Exercise goal ::
Only one stretch of the data is wanted: the line containing "grey.diffuse_color = colour", the line containing "0), (0, 0, 0, 1)))", and every line between them, copied exactly.

Stored data entries:

══════════════════════════════

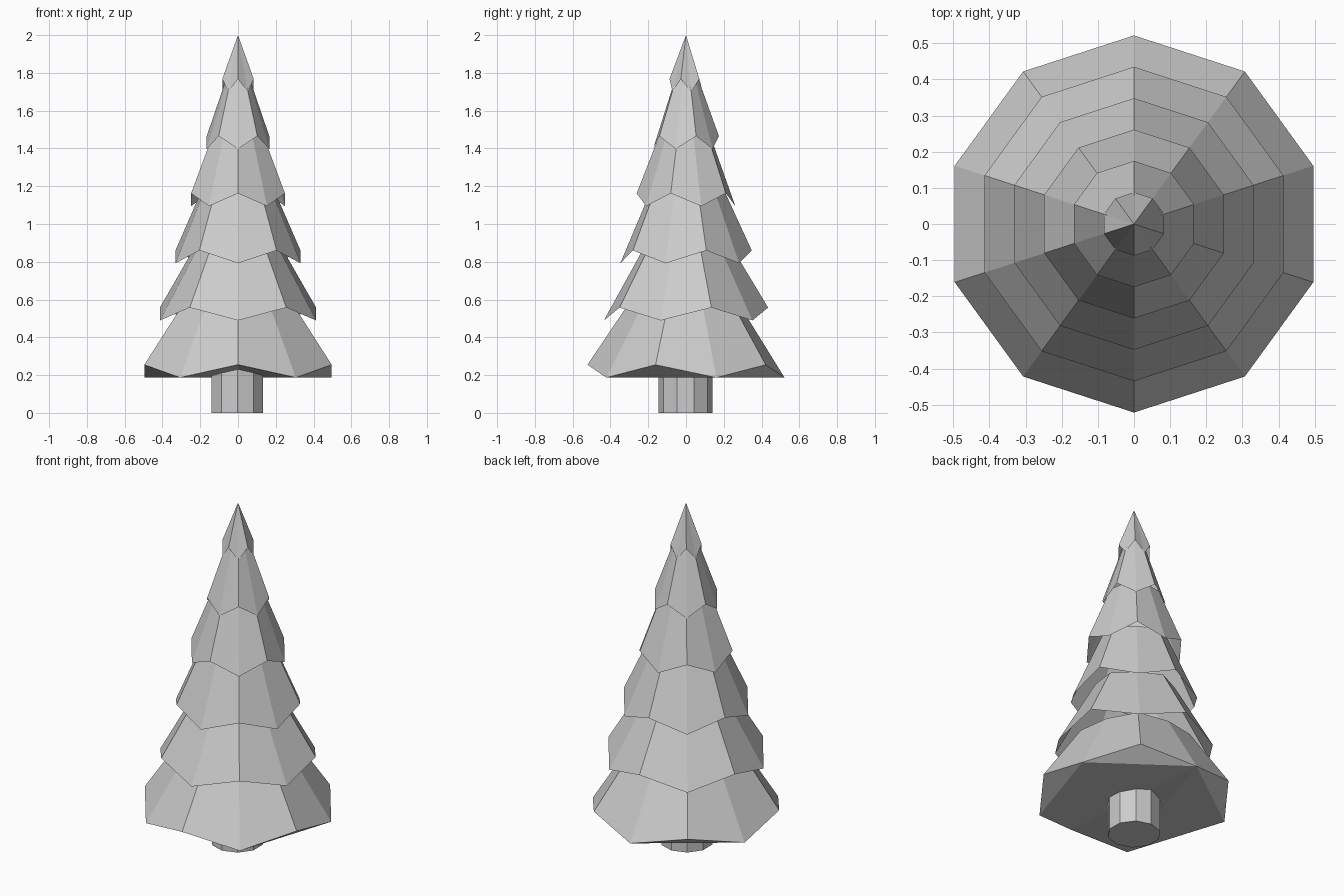
import bpy, bmesh
from math import sin, cos, pi

if "Cube" in bpy.data.objects:
    bpy.data.objects.remove(bpy.data.objects["Cube"])

SIDES = 10
BASE, STEP, ZIGZAG = 0.221, 0.3025, 0.034


def ring(bm, radii, heights, cx=0.0, cy=0.0):
    """Decagon with a vertex at the front; a radius and height for each vertex."""
    return [bm.verts.new((cx + r * sin(2 * pi * i / SIDES),
                          cy - r * cos(2 * pi * i / SIDES), z))
            for i, (r, z) in enumerate(zip(radii, heights))]


def bridge(bm, low, high):
    for i in range(SIDES):
        j = (i + 1) % SIDES
        bm.faces.new((low[i], low[j], high[j], high[i]))


def finish(bm, name):
    bmesh.ops.recalc_face_normals(bm, faces=bm.faces[:])
    mesh = bpy.data.meshes.new(name)
    bm.to_mesh(mesh)
    bm.free()
    bpy.context.collection.objects.link(bpy.data.objects.new(name, mesh))


# Foliage tiers: open cone shells with a zigzag hem, each ending inside the next
def tier(index, front_up, tip):
    bm = bmesh.new()
    radius = 0.5215 - 0.0868 * index
    sign = 1 if front_up else -1
    heights = [BASE + STEP * index + sign * ZIGZAG * (-1) ** i for i in range(SIDES)]
    hem = ring(bm, [radius] * SIDES, heights)
    if index == 5:
        apex = bm.verts.new((0, 0, tip))
        for a, b in zip(hem, hem[1:] + hem[:1]):
            bm.faces.new((a, b, apex))
    else:
        cut = BASE + STEP * (index + 1) + 0.05
        radii = [radius * (tip - cut) / (tip - h) for h in heights]
        bridge(bm, hem, ring(bm, radii, [cut] * SIDES))
    if index == 0:
        # Closed underside, folded between the low points of the hem
        for ids in ((0, 1, 5), (1, 3, 5), (1, 2, 3), (3, 4, 5)):
            bm.faces.new([hem[i] for i in ids])
            bm.faces.new([hem[-i % SIDES] for i in reversed(ids)])
    finish(bm, f"foliage_tier_{index + 1}")


for i, (front_up, tip) in enumerate([(True, 1.03), (False, 1.28), (False, 1.62),
                                     (True, 1.83), (False, 1.95), (True, 2.0)]):
    tier(i, front_up, tip)

# Trunk
bm = bmesh.new()
low = ring(bm, [0.143] * SIDES, [0.0] * SIDES, -0.003, -0.003)
high = ring(bm, [0.143] * SIDES, [0.24] * SIDES, -0.003, -0.003)
bridge(bm, low, high)
bm.faces.new(low[::-1])
finish(bm, "trunk")
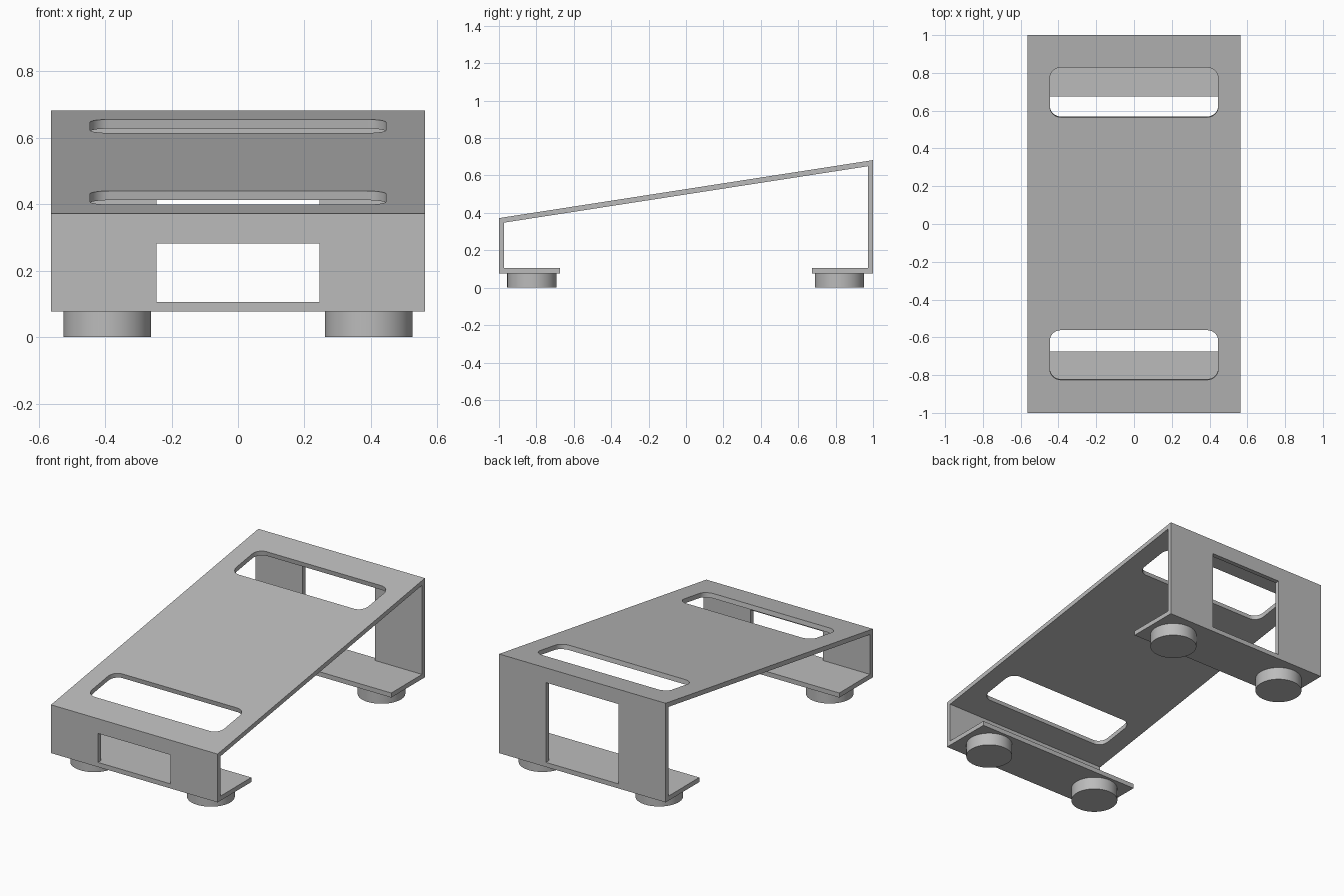
import bpy
import bmesh
import math
from mathutils import Matrix, Vector

if "Cube" in bpy.data.objects:
    bpy.data.objects.remove(bpy.data.objects["Cube"])

HALF_W = 0.5625
T = 0.028            # sheet thickness
BASE = 0.077         # underside of the flanges
FLANGE = 0.675       # inner end of the flanges
MID_Z, SLOPE = 0.527, 0.155

grey = bpy.data.materials.new("plain grey")
grey.use_nodes = True
colour = (0.5, 0.5, 0.5, 1)
grey.diffuse_color = colour
grey.node_tree.nodes["Principled BSDF"].inputs["Base Color"].default_value = colour


def prism(name, points, depth, matrix):
    """Extrude an outline in local XY by +-depth/2 along local Z."""
    bm = bmesh.new()
    face = bm.faces.new([bm.verts.new((x, y, -depth / 2)) for x, y in points])
    top = bmesh.ops.extrude_face_region(bm, geom=[face])["geom"]
    bmesh.ops.translate(bm, vec=(0, 0, depth),
                        verts=[v for v in top if isinstance(v, bmesh.types.BMVert)])
    bmesh.ops.recalc_face_normals(bm, faces=bm.faces)
    bm.transform(matrix)
    mesh = bpy.data.meshes.new(name)
    bm.to_mesh(mesh)
    bm.free()
    obj = bpy.data.objects.new(name, mesh)
    bpy.context.collection.objects.link(obj)
    mesh.materials.append(grey)
    return obj


def smooth(obj):
    bpy.ops.object.select_all(action="DESELECT")
    obj.select_set(True)
    bpy.context.view_layer.objects.active = obj
    bpy.ops.object.shade_smooth_by_angle(angle=math.radians(35))


def top_z(y):
    return MID_Z + SLOPE * y


def rounded_rect(w, h, r, steps=8):
    pts = []
    for i, (sx, sy) in enumerate([(1, 1), (-1, 1), (-1, -1), (1, -1)]):
        for k in range(steps + 1):
            a = math.pi / 2 * (i + k / steps)
            pts.append((sx * (w / 2 - r) + r * math.cos(a),
                        sy * (h / 2 - r) + r * math.sin(a)))
    return pts


# Bent sheet: side profile in (y, z), extruded across the width
drop = T * math.hypot(1, SLOPE)
inner = 1 - T
profile = [(-FLANGE, BASE), (-1, BASE), (-1, top_z(-1)), (1, top_z(1)),
           (1, BASE), (FLANGE, BASE), (FLANGE, BASE + T), (inner, BASE + T),
           (inner, top_z(inner) - drop), (-inner, top_z(-inner) - drop),
           (-inner, BASE + T), (-FLANGE, BASE + T)]
across = Matrix(((0, 0, 1, 0), (1, 0, 0, 0), (0, 1, 0, 0), (0, 0, 0, 1)))
stand = prism("sloped_stand", profile, 2 * HALF_W, across)

# Cutters: rounded slots square to the slope, and windows in both end walls
tilt = Matrix.Rotation(math.atan(SLOPE), 4, "X")
cutters = []
for side, label in ((-1, "front"), (1, "rear")):
    y = side * 0.695 + 0.0015
    place = Matrix.Translation(Vector((0, y, top_z(y)))) @ tilt
    cutters.append(prism(label + "_slot_cutter",
                         rounded_rect(0.892, 0.266, 0.058), 0.15, place))
    low, high = BASE + T, top_z(side) - 0.09
    window = [(-0.246, low), (0.246, low), (0.246, high), (-0.246, high)]
    upright = Matrix.Translation((0, side, 0)) @ Matrix.Rotation(math.pi / 2, 4, "X")
    cutters.append(prism(label + "_window_cutter", window, 0.2, upright))

for cutter in cutters:
    cutter.hide_render = True
    cutter.hide_viewport = True
    mod = stand.modifiers.new(cutter.name, "BOOLEAN")
    mod.operation = "DIFFERENCE"
    mod.solver = "EXACT"
    mod.object = cutter

# Bake the cuts and drop the cutters
bpy.context.view_layer.update()
graph = bpy.context.evaluated_depsgraph_get()
cut_mesh = bpy.data.meshes.new_from_object(stand.evaluated_get(graph))
stand.modifiers.clear()
stand.data = cut_mesh
for cutter in cutters:
    bpy.data.objects.remove(cutter)
smooth(stand)

# Round feet under the flange corners
circle = [(0.132 * math.cos(a), 0.132 * math.sin(a))
          for a in (math.tau * i / 64 for i in range(64))]
for y, end in ((-0.824, "front"), (0.821, "rear")):
    for x, hand in ((-0.394, "right"), (0.394, "left")):
        foot = prism(f"{end}_{hand}_foot", circle, BASE,
                     Matrix.Translation((x, y, BASE / 2)))
        smooth(foot)
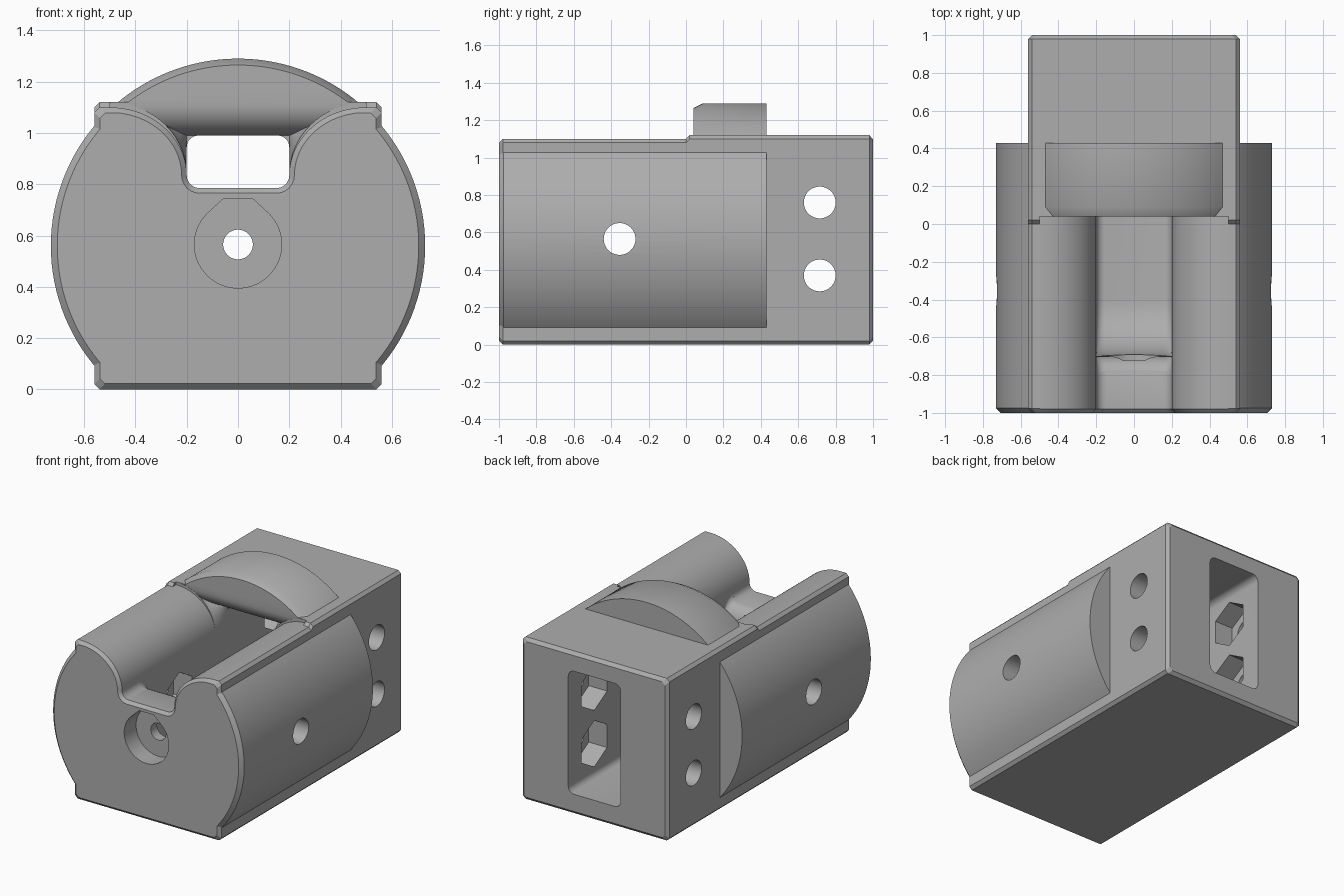
import bpy, bmesh
from math import sin, cos, pi, radians, sqrt

if "Cube" in bpy.data.objects:
    bpy.data.objects.remove(bpy.data.objects["Cube"], do_unlink=True)

grey = bpy.data.materials.new("plain grey")
grey.use_nodes = True
grey.diffuse_color = (0.42, 0.42, 0.42, 1)
grey.node_tree.nodes["Principled BSDF"].inputs["Base Color"].default_value = (0.42, 0.42, 0.42, 1)

AXIS_Z = 0.56


def loft(name, sections, axis="y"):
    """Join closed 2D sections, given as (position, points), along an axis."""
    bm = bmesh.new()
    rings = []
    for pos, pts in sections:
        rings.append([bm.verts.new((u, pos, v) if axis == "y" else (pos, u, v)) for u, v in pts])
    n = len(rings[0])
    for a, b in zip(rings, rings[1:]):
        for i in range(n):
            j = (i + 1) % n
            bm.faces.new((a[i], a[j], b[j], b[i]))
    bm.faces.new(rings[0])
    bm.faces.new(rings[-1])
    bmesh.ops.recalc_face_normals(bm, faces=bm.faces)
    mesh = bpy.data.meshes.new(name)
    bm.to_mesh(mesh)
    bm.free()
    mesh.materials.append(grey)
    obj = bpy.data.objects.new(name, mesh)
    bpy.context.collection.objects.link(obj)
    return obj


def arc(cx, cz, rx, rz, a0, a1, n):
    return [(cx + rx * cos(radians(a0 + (a1 - a0) * i / n)),
             cz + rz * sin(radians(a0 + (a1 - a0) * i / n))) for i in range(n + 1)]


def circle(cx, cz, r, n, start=0):
    return arc(cx, cz, r, r, start, start + 360, n)[:-1]


def mirrored(half):
    return half + [(-x, z) for x, z in reversed(half)]


def combine(target, tool, operation):
    mod = target.modifiers.new("combine", "BOOLEAN")
    mod.operation = operation
    mod.solver = "EXACT"
    mod.object = tool
    bpy.context.view_layer.objects.active = target
    bpy.ops.object.modifier_apply(modifier=mod.name)
    bpy.data.objects.remove(tool, do_unlink=True)


# Chamfered block, slightly taller at the rear
def block_section(inset, top):
    x, c, lo, hi = 0.56 - inset, 0.02, inset, top - inset
    return mirrored([(x - c, lo), (x, lo + c), (x, hi - c), (x - c, hi)])


body = loft("body", [(-1, block_section(0.022, 1.1)), (-0.978, block_section(0, 1.1)),
                     (0, block_section(0, 1.1)), (0.02, block_section(0, 1.12)),
                     (0.98, block_section(0, 1.12)), (1, block_section(0.022, 1.12))])


# Round side cheeks, flattened inside the block
def cheek_section(r):
    return [(x, min(max(z, 0.03), 1.075)) for x, z in circle(0, AXIS_Z, r, 128)]


cheeks = loft("round_cheeks", [(-1, cheek_section(0.705)), (-0.975, cheek_section(0.73)),
                               (0.43, cheek_section(0.73))])
combine(body, cheeks, "UNION")

# Raised crown on the top
crown = loft("crown", [(y, arc(0, AXIS_Z, r, r, 42, 138, 48))
                       for y, r in ((0.04, 0.705), (0.09, 0.73), (0.43, 0.73))])
combine(body, crown, "UNION")


# Open channel with rounded shoulders and a chamfered front lip
def channel_section(o):
    half = arc(0.15, 0.835, 0.05 + o, 0.05 + o, -90, 0, 6)
    half += arc(0.5, 0.835, 0.3 - o, 0.265 - o, 180, 90, 20)[1:]
    return mirrored(half + [(0.5, 1.4)])


channel = loft("channel_cutter", [(-1.01, channel_section(0.03)), (-0.98, channel_section(0)),
                                  (0.039, channel_section(0))])
combine(body, channel, "DIFFERENCE")


# Bell mouth narrowing from the channel into the tunnel
def mouth_section(t):
    top = 0.99 + 0.13 * (1 - t)
    half = arc(0.15, 0.835, 0.05, 0.05, -90, 0, 6)
    for x, z in arc(0.5, 0.835, 0.3, 0.265, 180, 90, 20)[1:]:
        half.append((0.2 + (x - 0.2) * (1 - t), 0.835 + (z - 0.835) * (top - 0.835) / 0.265))
    return mirrored(half)


mouth = [(0.03, mouth_section(0))]
for i in range(13):
    u = i / 12 * 0.98
    mouth.append((0.04 + 0.14 * (1 - cos(u * pi / 2)), mouth_section(sin(u * pi / 2))))
combine(body, loft("mouth_cutter", mouth), "DIFFERENCE")


# Tunnel with a rounded lip and a curved floor, open at the back
def tunnel_section(floor):
    r = 0.045
    return mirrored(arc(0.2 - r, floor + r, r, r, -90, 0, 6) + arc(0.2 - r, 0.99 - r, r, r, 0, 90, 6))


floors = [(y, z) for y, z in arc(-0.8, 0.668, 0.1, 0.12, 88, 2, 8)]
floors += arc(-0.395, 0.44, 0.3, 0.3, 179, 270, 16)
floors.append((1.1, 0.14))
combine(body, loft("tunnel_cutter", [(y, tunnel_section(z)) for y, z in floors]), "DIFFERENCE")

# Teardrop recesses on both sides of the front wall, joined by a bore
R = 0.17
teardrop = arc(0, AXIS_Z + 0.005, R, R, 135, 405, 48)
flat = 0.185
tip = R * sqrt(2) - flat
teardrop += [(tip, AXIS_Z + flat), (-tip, AXIS_Z + flat)]
for y0, y1 in ((-1.1, -0.87), (-0.8, -0.6)):
    combine(body, loft("recess_cutter", [(y0, teardrop), (y1, teardrop)]), "DIFFERENCE")
bore = circle(0, AXIS_Z + 0.005, 0.058, 40)
combine(body, loft("bore_cutter", [(-1.1, bore), (-0.5, bore)]), "DIFFERENCE")

# Cross holes with hexagonal pockets in the tunnel walls
for y, z in ((-0.355, 0.565), (0.715, 0.76), (0.715, 0.37)):
    hole = circle(y, z, 0.085, 48)
    hexagon = circle(y, z, 0.16, 6, 90)
    combine(body, loft("pocket_cutter", [(-0.34, hexagon), (0.34, hexagon)], "x"), "DIFFERENCE")
    combine(body, loft("hole_cutter", [(-1, hole), (1, hole)], "x"), "DIFFERENCE")

# Smooth curves, crisp edges
bpy.ops.object.select_all(action="DESELECT")
body.select_set(True)
bpy.context.view_layer.objects.active = body
bpy.ops.object.shade_smooth_by_angle(angle=radians(28))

══════════════════════════════

The completed task ::
grey.diffuse_color = colour
grey.node_tree.nodes["Principled BSDF"].inputs["Base Color"].default_value = colour


def prism(name, points, depth, matrix):
    """Extrude an outline in local XY by +-depth/2 along local Z."""
    bm = bmesh.new()
    face = bm.faces.new([bm.verts.new((x, y, -depth / 2)) for x, y in points])
    top = bmesh.ops.extrude_face_region(bm, geom=[face])["geom"]
    bmesh.ops.translate(bm, vec=(0, 0, depth),
                        verts=[v for v in top if isinstance(v, bmesh.types.BMVert)])
    bmesh.ops.recalc_face_normals(bm, faces=bm.faces)
    bm.transform(matrix)
    mesh = bpy.data.meshes.new(name)
    bm.to_mesh(mesh)
    bm.free()
    obj = bpy.data.objects.new(name, mesh)
    bpy.context.collection.objects.link(obj)
    mesh.materials.append(grey)
    return obj


def smooth(obj):
    bpy.ops.object.select_all(action="DESELECT")
    obj.select_set(True)
    bpy.context.view_layer.objects.active = obj
    bpy.ops.object.shade_smooth_by_angle(angle=math.radians(35))


def top_z(y):
    return MID_Z + SLOPE * y


def rounded_rect(w, h, r, steps=8):
    pts = []
    for i, (sx, sy) in enumerate([(1, 1), (-1, 1), (-1, -1), (1, -1)]):
        for k in range(steps + 1):
            a = math.pi / 2 * (i + k / steps)
            pts.append((sx * (w / 2 - r) + r * math.cos(a),
                        sy * (h / 2 - r) + r * math.sin(a)))
    return pts


# Bent sheet: side profile in (y, z), extruded across the width
drop = T * math.hypot(1, SLOPE)
inner = 1 - T
profile = [(-FLANGE, BASE), (-1, BASE), (-1, top_z(-1)), (1, top_z(1)),
           (1, BASE), (FLANGE, BASE), (FLANGE, BASE + T), (inner, BASE + T),
           (inner, top_z(inner) - drop), (-inner, top_z(-inner) - drop),
           (-inner, BASE + T), (-FLANGE, BASE + T)]
across = Matrix(((0, 0, 1, 0), (1, 0, 0, 0), (0, 1, 0, 0), (0, 0, 0, 1)))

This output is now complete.